:: YOUR INSTRUCTIONS ::
Search the entries below for the word "profile" and copy every line where it appears.

Entries taken from a collection

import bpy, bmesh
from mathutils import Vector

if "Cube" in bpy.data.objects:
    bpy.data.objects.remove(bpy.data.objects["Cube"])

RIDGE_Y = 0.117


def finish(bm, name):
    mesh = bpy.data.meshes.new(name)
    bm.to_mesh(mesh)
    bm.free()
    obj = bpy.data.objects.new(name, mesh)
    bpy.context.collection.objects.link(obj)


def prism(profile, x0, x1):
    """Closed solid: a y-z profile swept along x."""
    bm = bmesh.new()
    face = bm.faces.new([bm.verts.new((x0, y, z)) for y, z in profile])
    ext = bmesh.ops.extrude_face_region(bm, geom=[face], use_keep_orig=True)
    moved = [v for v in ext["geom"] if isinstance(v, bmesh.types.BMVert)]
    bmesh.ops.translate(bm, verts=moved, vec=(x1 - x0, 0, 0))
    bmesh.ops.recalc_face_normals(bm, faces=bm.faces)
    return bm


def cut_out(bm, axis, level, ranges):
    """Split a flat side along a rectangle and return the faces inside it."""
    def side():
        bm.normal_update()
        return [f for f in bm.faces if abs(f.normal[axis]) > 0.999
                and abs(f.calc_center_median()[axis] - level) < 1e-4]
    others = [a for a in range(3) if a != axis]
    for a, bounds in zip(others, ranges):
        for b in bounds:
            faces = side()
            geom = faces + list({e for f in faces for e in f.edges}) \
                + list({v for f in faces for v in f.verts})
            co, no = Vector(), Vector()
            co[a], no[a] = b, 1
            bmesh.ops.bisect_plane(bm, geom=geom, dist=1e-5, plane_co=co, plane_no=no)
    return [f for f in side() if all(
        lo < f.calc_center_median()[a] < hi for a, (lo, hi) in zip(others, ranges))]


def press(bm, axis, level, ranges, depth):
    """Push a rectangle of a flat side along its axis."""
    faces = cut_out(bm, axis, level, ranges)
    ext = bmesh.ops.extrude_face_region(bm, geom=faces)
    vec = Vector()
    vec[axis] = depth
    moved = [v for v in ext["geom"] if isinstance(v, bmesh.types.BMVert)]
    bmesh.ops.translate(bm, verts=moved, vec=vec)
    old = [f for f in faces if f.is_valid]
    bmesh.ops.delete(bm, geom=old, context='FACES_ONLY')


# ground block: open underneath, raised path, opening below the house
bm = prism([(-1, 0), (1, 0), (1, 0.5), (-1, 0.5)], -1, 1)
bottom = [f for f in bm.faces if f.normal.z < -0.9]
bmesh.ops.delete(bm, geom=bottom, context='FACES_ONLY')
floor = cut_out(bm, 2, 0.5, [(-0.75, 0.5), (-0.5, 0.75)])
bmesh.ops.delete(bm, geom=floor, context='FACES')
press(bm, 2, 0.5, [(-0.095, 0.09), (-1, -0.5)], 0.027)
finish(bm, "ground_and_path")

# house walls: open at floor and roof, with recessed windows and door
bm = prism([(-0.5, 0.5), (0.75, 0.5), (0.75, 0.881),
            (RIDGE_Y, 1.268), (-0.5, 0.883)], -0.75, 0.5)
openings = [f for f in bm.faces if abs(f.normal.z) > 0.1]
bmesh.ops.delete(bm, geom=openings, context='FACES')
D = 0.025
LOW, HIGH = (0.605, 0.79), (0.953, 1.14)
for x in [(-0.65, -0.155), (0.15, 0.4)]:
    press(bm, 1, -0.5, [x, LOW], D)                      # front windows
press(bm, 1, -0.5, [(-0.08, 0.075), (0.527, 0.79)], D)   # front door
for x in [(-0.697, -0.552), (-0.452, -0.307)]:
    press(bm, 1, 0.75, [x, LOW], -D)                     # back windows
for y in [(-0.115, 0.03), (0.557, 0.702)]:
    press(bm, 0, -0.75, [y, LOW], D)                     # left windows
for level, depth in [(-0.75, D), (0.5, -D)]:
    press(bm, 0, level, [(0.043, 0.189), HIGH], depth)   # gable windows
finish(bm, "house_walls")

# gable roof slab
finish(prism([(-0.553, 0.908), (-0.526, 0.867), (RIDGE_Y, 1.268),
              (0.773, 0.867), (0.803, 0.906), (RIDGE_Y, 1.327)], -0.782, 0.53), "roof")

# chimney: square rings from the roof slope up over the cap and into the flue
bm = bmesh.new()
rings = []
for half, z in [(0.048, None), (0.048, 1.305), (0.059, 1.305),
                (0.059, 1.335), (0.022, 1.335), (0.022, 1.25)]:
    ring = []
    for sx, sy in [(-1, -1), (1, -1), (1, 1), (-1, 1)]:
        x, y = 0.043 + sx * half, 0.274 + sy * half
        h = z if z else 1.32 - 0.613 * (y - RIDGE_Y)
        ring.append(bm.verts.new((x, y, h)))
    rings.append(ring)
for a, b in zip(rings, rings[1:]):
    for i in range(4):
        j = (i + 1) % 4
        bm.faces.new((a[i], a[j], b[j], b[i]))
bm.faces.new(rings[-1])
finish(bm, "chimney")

:: ANSWER BOX ::
def prism(profile, x0, x1):
    """Closed solid: a y-z profile swept along x."""
    face = bm.faces.new([bm.verts.new((x0, y, z)) for y, z in profile])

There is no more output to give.